Such a windy night last night and it’s still windy now. Walked down to the big pond earlier and could hardly keep upright – we certainly miss the protection from the prevailing wind the willow trees used to give us.
Something has eaten some of my iris flowers; a few blues, a couple of purples and my one and only plum-coloured one. The flowers have been nipped off neatly so a mammal not a bird; deer, rabbit or hare. I get so disappointed when this happens but I know the animals see my flowers as food and they take advantage of a ready supply. I don’t like putting edging round my flower beds but I think it may deter casual browsing/grazing. I often resort to chicken wire but that is so ugly. I will also try attaching human hair to something near my favourite plants. Apparently, deer cannot stand our smell and will usually stay away from anything with our scent on. The RHS in their gardens hang up stockings filled with hair collected from hairdressers to protect trees and shrubs from deer damage. Not attractive but worth a try.
Some early purple crocus are out – so pretty and dainty – pale mauve with bright yellow stamens and at last some of my winter aconites are emerging. In the garden we had in the house before last the aconites appeared first, before the snowdrops, in mid-January and they spread so quickly, especially into the gravel in the driveway. Here however, they appear in February, reluctantly, and have no desire to spread anywhere. I cannot find a place where they want to be. We have a cold, exposed, windswept garden and there aren’t enough well-drained areas – probable causes.
Dogs Mercury is coming up in the ditches.
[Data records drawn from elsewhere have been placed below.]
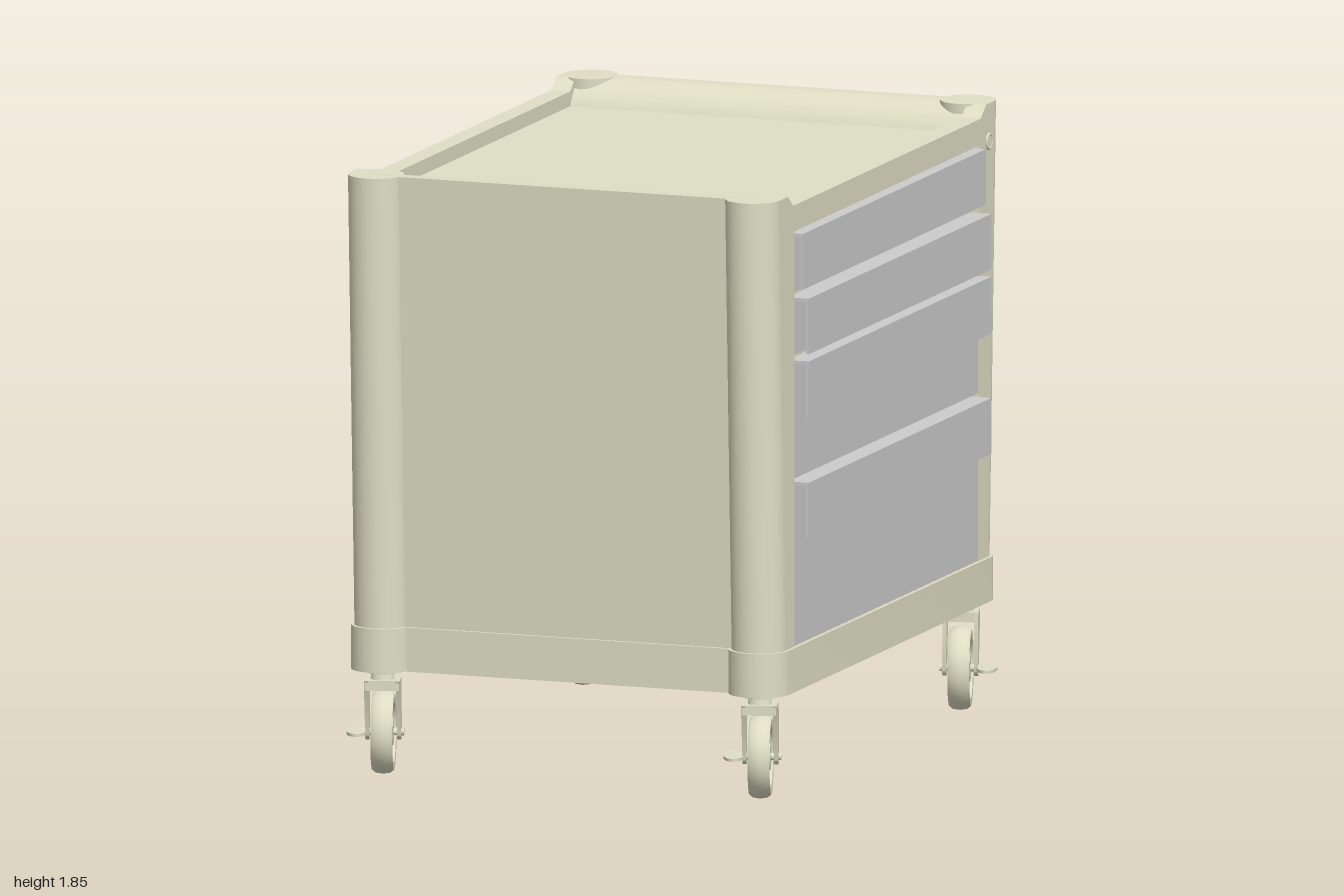
import * as THREE from 'three';
import { toCreasedNormals } from 'three/addons/utils/BufferGeometryUtils.js';

const cream = new THREE.MeshStandardMaterial({ color: 0xdfdec4 });
const grey = new THREE.MeshStandardMaterial({ color: 0xcccccc });

const PX = 0.607, PR = 0.085;          // corner post offset and radius
const Y0 = 0.465, Y1 = 1.85;           // body bottom and top
const Z0 = 0.86, Z1 = 0.915;           // post centre at bottom and top (flared)

function add(parent, name, geo, mat, x = 0, y = 0, z = 0) {
  const m = new THREE.Mesh(geo, mat);
  m.name = name;
  m.position.set(x, y, z);
  parent.add(m);
  return m;
}

const box = (w, h, d) => new THREE.BoxGeometry(w, h, d);
const poly = (pts) => new THREE.Shape(pts.map(([a, b]) => new THREE.Vector2(a, b)));
const rect = (a0, b0, a1, b1) => poly([[a0, b0], [a1, b0], [a1, b1], [a0, b1]]);

// Extrude a (z, y) profile along x, centred on x = 0
function sideExtrude(shape, depth) {
  const g = new THREE.ExtrudeGeometry(shape, { depth, bevelEnabled: false, curveSegments: 12 });
  g.translate(0, 0, -depth / 2);
  g.rotateY(-Math.PI / 2);
  return toCreasedNormals(g, 0.5);
}

// Base ring: rectangle with round corner bulges, open in the middle
function baseRing() {
  const r = PR + 0.01, zc = Z0, ze = 0.895;
  const a = Math.asin((ze - zc) / r);
  const s = new THREE.Shape();
  s.absarc(PX, zc, r, 0, Math.PI - a, false);
  s.absarc(-PX, zc, r, a, Math.PI, false);
  s.absarc(-PX, -zc, r, Math.PI, 2 * Math.PI - a, false);
  s.absarc(PX, -zc, r, Math.PI + a, 2 * Math.PI, false);
  s.holes.push(rect(-0.555, -0.795, 0.555, 0.795));
  const g = new THREE.ExtrudeGeometry(s, { depth: Y0 - 0.33, bevelEnabled: false, curveSegments: 20 });
  g.rotateX(-Math.PI / 2);
  g.translate(0, 0.33, 0);
  return toCreasedNormals(g, 0.5);
}

// Corner post, leaning outward in z towards the top
function post(sz) {
  const g = new THREE.CylinderGeometry(PR, PR, Y1 - Y0, 36);
  g.translate(0, (Y0 + Y1) / 2, 0);
  const p = g.attributes.position;
  for (let i = 0; i < p.count; i++) {
    const t = (p.getY(i) - Y0) / (Y1 - Y0);
    p.setZ(i, p.getZ(i) + sz * (Z0 + t * (Z1 - Z0)));
  }
  return g;
}

// End wall whose top curls down to the worktop
function endWall(sz) {
  const s = new THREE.Shape();
  s.moveTo(sz * 0.78, Y0);
  s.lineTo(sz * 0.885, Y0);
  s.lineTo(sz * 0.94, Y1);
  s.lineTo(sz * 0.9, Y1);
  s.quadraticCurveTo(sz * 0.825, 1.84, sz * 0.795, 1.77);
  s.lineTo(sz * 0.78, 1.77);
  return sideExtrude(s, 2 * PX + 0.04);
}

// Side frame with a large rectangular opening
function sideFrame() {
  const s = poly([[-Z0, Y0], [Z0, Y0], [Z1, Y1], [0.845, Y1], [0.8, 1.815],
    [-0.8, 1.815], [-0.845, Y1], [-Z1, Y1]]);
  s.holes.push(rect(-0.79, Y0 + 0.001, 0.79, 1.735));
  return sideExtrude(s, 0.062);
}

// Swivel caster with brake pedal; the wheel trails towards -z
function caster() {
  const g = new THREE.Group();
  g.name = 'caster';
  const az = -0.042, ay = 0.128;
  add(g, 'casterMount', new THREE.CylinderGeometry(0.045, 0.045, 0.015, 24), cream, 0, 0.324, 0);
  add(g, 'casterSwivel', new THREE.CylinderGeometry(0.032, 0.038, 0.03, 24), cream, 0, 0.305, 0);
  add(g, 'forkCrown', box(0.104, 0.03, 0.095), cream, 0, 0.283, 0);
  // Fork arms
  const arm = new THREE.Shape();
  arm.moveTo(0.05, 0.298);
  arm.lineTo(-0.048, 0.298);
  arm.lineTo(az - 0.024, ay);
  arm.absarc(az, ay, 0.024, Math.PI, 2 * Math.PI, false);
  const armGeo = sideExtrude(arm, 0.012);
  for (const s of [-1, 1]) add(g, 'forkArm', armGeo, cream, s * 0.048, 0, 0);
  // Wheel with rounded tread and recessed hub
  const prof = [[0, -0.03], [0.04, -0.03], [0.043, -0.022], [0.088, -0.022], [0.093, -0.032],
    [0.115, -0.033], [0.124, -0.022], [0.127, 0], [0.124, 0.022], [0.115, 0.033],
    [0.093, 0.032], [0.088, 0.022], [0.043, 0.022], [0.04, 0.03], [0, 0.03]];
  const wheel = new THREE.LatheGeometry(prof.map(([r, y]) => new THREE.Vector2(r, y)), 40);
  wheel.rotateZ(Math.PI / 2);
  add(g, 'wheel', toCreasedNormals(wheel, 0.6), cream, 0, ay, az);
  const axle = new THREE.CylinderGeometry(0.011, 0.011, 0.125, 16);
  axle.rotateZ(Math.PI / 2);
  add(g, 'axle', axle, cream, 0, ay, az);
  // Flat brake pedal beside the wheel
  const pedal = new THREE.CylinderGeometry(1, 1, 0.009, 28);
  pedal.scale(0.032, 1, 0.075);
  add(g, 'brakePedal', pedal, cream, -0.08, ay, az);
  return g;
}

// Drawer front with a folded pull lip
function drawer(y0, y1, lipDrop, reach) {
  const g = new THREE.Group();
  g.name = 'drawer';
  add(g, 'drawerFront', box(0.03, y1 - y0, 1.57), grey, 0.665, (y0 + y1) / 2, 0);
  add(g, 'pullFlange', box(reach - 0.66, 0.01, 1.56), grey, (reach + 0.66) / 2, y1 - 0.005, 0);
  add(g, 'pullLip', box(0.009, lipDrop, 1.56), grey, reach - 0.0045, y1 - lipDrop / 2, 0);
  return g;
}

export function createModel() {
  const root = new THREE.Group();
  root.name = 'drawerCart';
  const body = new THREE.Group();
  body.name = 'cabinet';
  body.position.x = -0.01;
  root.add(body);

  add(body, 'baseRing', baseRing(), cream);
  add(body, 'bottomPanel', box(1.2, 0.012, 1.66), grey, 0, 0.458, 0);
  add(body, 'worktop', box(1.27, 0.02, 1.6), cream, 0, 1.76, 0);

  const frame = sideFrame();
  for (const s of [-1, 1]) {
    add(body, 'endWall', endWall(s), cream);
    add(body, 'sideFrame', frame, cream, s * (PX + PR - 0.031), 0, 0);
    for (const sx of [-1, 1]) add(body, 'cornerPost', post(s), cream, sx * PX, 0, 0);
  }
  // Recessed plain panel on one side, backing panel behind the drawers on the other
  add(body, 'sidePanel', box(0.02, 1.29, 1.6), cream, -0.683, 1.1, 0);
  add(body, 'drawerBacking', box(0.02, 1.29, 1.6), cream, 0.655, 1.1, 0);

  // Drawers, from top to bottom
  const drawers = [[1.55, 1.727, 0.17, 0.706], [1.358, 1.53, 0.17, 0.724],
    [0.978, 1.338, 0.175, 0.724], [0.448, 0.967, 0.172, 0.724]];
  for (const d of drawers) root.add(drawer(...d));

  // Lock above the drawers' rear corner
  const ring = new THREE.TorusGeometry(0.022, 0.005, 8, 28);
  ring.rotateY(Math.PI / 2);
  add(root, 'lockRing', ring, cream, 0.683, 1.735, -0.868);
  const core = new THREE.CylinderGeometry(0.02, 0.02, 0.012, 24);
  core.rotateZ(Math.PI / 2);
  add(root, 'lockCore', core, cream, 0.68, 1.735, -0.868);
  add(root, 'lockKeyway', box(0.006, 0.026, 0.006), cream, 0.686, 1.735, -0.868);

  // Casters, the rear pair turned half round
  for (const sx of [-1, 1]) {
    for (const sz of [-1, 1]) {
      const c = caster();
      c.position.set(sx * PX, 0, sz * 0.86);
      c.rotation.y = 0.3 + (sz < 0 ? Math.PI : 0);
      body.add(c);
    }
  }
  return root;
}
A strange plant from the spurge family with tiny greeny-yellow flowers. Extremely poisonous with a rather fetid smell, it is pollinated by midges. It is also sensitive to disturbance and a sign of ancient hedges and ditches. A woodland plant.
The heavenly blue scilla are appearing under the Escallonia which also suffers in our garden and I have no idea why.
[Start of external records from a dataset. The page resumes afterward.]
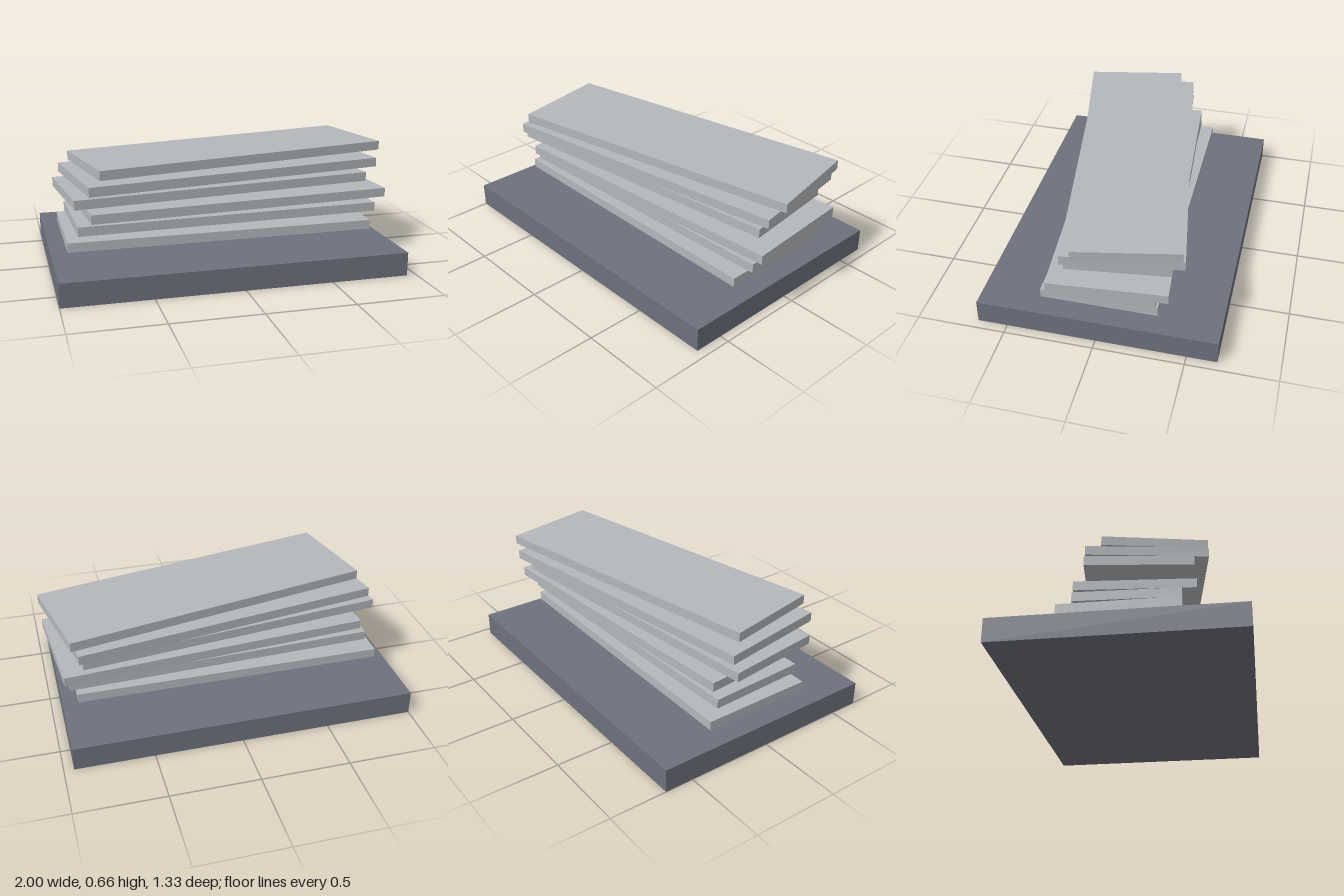
import * as THREE from 'three';

export function createModel() {
  const model = new THREE.Group();
  model.name = 'twistedSlabStack';

  const darkGrey = new THREE.MeshStandardMaterial({ color: 0x6c717d });
  darkGrey.name = 'dark slate grey';
  const lightGrey = new THREE.MeshStandardMaterial({ color: 0xb3b7bb });
  lightGrey.name = 'light grey';

  const addBox = (name, size, position, material, turn = 0) => {
    const mesh = new THREE.Mesh(new THREE.BoxGeometry(...size), material);
    mesh.name = name;
    mesh.position.set(...position);
    mesh.rotation.y = turn;
    model.add(mesh);
  };

  // Base plate
  const centreX = -0.0275;
  addBox('base', [1.945, 0.135, 1.334], [centreX, 0.0675, 0], darkGrey);

  // Floating slabs: each turns a little further, alternates in depth,
  // and shifts sideways in a repeating cycle of three
  for (let i = 0; i < 6; i++) {
    const depth = i % 2 === 0 ? 0.646 : 0.568;
    const x = centreX + 0.049 * (i % 3);
    addBox(`slab${i + 1}`, [1.778, 0.053, depth], [x, 0.207 + 0.085 * i, 0], lightGrey, 0.04 * i);
  }

  return model;
}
It is so good to have both my daughters at home. They get on well with each other most of the time (there is eleven and a half years difference in their ages) but they do tend to tease each other, spend considerable time apart in their own rooms and then are disappointed that they didn’t spend enough time with each other when A goes back to Sheffield. R kindly made our evening meal last night; a tasty risotto and tonight we will have cottage pie. The girls don’t like mashed potato so I put sliced browned potato on top instead. Tomorrow we will have a traditional roast meal; roast leg of lamb.
I had a phone call about an hour ago. I answered and after saying hello a few times I was about to put the receiver down when I was greeted by a man with a strong accent, probably Indian, who said his name was Robert and was from the computer repair team. Why Robert, and why not give his own name? This is so obviously a scam that giving his own name wouldn’t make much difference. In fact, it may make me listen a little longer.
When I was growing up in Kent my father used to patronise the corner shop run by a very hard-working Indian or Pakistani man called Dave. My father used to get his tobacco and cigarettes from there and Dave kindly cashed cheques for Dad. Dad was always short of money. When my mother asked what Dave’s real name was my father was astounded. ‘His name’s Dave!’ he said.